Last time we met our prayer topics ranged from someone who had lost all their keys – they turned up quickly afterwards – through to a member who has a chronic illness and another who is stuck in the UK when they are supposed to be at work in another country.
- 1 Teenager strangled in attack in St Albans park
- 2 The latest court results for the St Albans area
- 3 Oaklands College being investigated for breach of planning over nursery closure
- 4 St Albans nursery given six weeks' notice warning of potential closure
- 5 Do you remember when The Inbetweeners came to St Albans?
- 6 In Pictures: Harpenden Farmers' Market back on the Common
- 7 St Albans violent crime: Teen drugs gang behind spate of attacks on rivals found guilty
- 8 Urgent care services at St Albans hospital could become appointment only
- 9 Revealed: The areas of Hertfordshire with the most consistent house price growth
- 10 St Albans violent crime: Recreational drug users 'feeding' County Lines
Nothing is too unimportant to pray about, although we also pray for major topics such as wisdom for our Government or the needs of persecuted Christians around the world.
We each put such concerns into a few short sentences, and we all say ‘Amen’ at the end.

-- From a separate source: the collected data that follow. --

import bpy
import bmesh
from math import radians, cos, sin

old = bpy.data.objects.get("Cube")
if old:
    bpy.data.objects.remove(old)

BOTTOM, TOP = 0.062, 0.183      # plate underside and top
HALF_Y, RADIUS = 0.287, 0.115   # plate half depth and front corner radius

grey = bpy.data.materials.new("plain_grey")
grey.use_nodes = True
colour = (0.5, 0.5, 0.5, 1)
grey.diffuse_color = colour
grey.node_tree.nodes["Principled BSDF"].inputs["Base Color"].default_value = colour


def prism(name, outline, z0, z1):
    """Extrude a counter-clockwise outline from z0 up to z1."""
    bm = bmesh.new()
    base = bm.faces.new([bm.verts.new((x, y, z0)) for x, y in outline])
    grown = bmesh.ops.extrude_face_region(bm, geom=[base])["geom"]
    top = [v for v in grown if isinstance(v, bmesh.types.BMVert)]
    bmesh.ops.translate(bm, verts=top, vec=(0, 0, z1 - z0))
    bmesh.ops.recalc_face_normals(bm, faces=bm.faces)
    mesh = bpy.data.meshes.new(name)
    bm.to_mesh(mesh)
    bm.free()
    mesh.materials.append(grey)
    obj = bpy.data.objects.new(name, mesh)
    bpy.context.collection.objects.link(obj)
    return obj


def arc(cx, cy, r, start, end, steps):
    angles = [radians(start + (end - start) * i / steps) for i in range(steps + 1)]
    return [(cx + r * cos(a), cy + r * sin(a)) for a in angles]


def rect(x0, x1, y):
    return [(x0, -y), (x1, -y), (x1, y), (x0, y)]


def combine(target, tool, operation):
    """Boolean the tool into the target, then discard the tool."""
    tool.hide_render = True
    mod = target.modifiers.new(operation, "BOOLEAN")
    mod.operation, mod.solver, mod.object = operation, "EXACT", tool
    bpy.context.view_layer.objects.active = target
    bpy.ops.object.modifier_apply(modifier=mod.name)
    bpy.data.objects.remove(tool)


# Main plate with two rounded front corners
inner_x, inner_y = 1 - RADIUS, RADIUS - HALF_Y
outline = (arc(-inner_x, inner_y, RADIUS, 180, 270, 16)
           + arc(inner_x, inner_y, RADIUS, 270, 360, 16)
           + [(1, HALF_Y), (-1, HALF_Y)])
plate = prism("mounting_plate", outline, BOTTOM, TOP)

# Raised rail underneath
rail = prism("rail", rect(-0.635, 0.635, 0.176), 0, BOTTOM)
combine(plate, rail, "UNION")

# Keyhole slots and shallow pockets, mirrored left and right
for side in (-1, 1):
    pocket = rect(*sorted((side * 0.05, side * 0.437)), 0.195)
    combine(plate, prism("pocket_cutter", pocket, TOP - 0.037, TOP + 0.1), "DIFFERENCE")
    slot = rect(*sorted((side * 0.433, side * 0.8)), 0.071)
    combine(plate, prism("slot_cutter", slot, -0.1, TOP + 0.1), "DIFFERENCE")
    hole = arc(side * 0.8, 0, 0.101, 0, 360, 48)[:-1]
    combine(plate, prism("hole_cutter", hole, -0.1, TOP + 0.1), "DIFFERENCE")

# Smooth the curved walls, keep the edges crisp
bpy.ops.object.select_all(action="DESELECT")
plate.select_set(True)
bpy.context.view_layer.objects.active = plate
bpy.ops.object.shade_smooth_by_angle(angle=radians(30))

On Zoom you can see everyone’s face, not to mention what may be going on in the background! Provided we remember not to mute ourselves we can also hear everyone, and it is not that different from being in the same room.
I don’t expect the techies behind Zoom or similar video conferencing software ever imagined it would be used by Christians to pray together but many churches do this.
So we thank God for the benefits of modern tech, even if we hope to meet in person again before too long.
John Truscott has lived in St Albans for over 40 years and is a member of Christ Church, High Oaks. He works nationally as a church consultant and trainer specialising in organisation.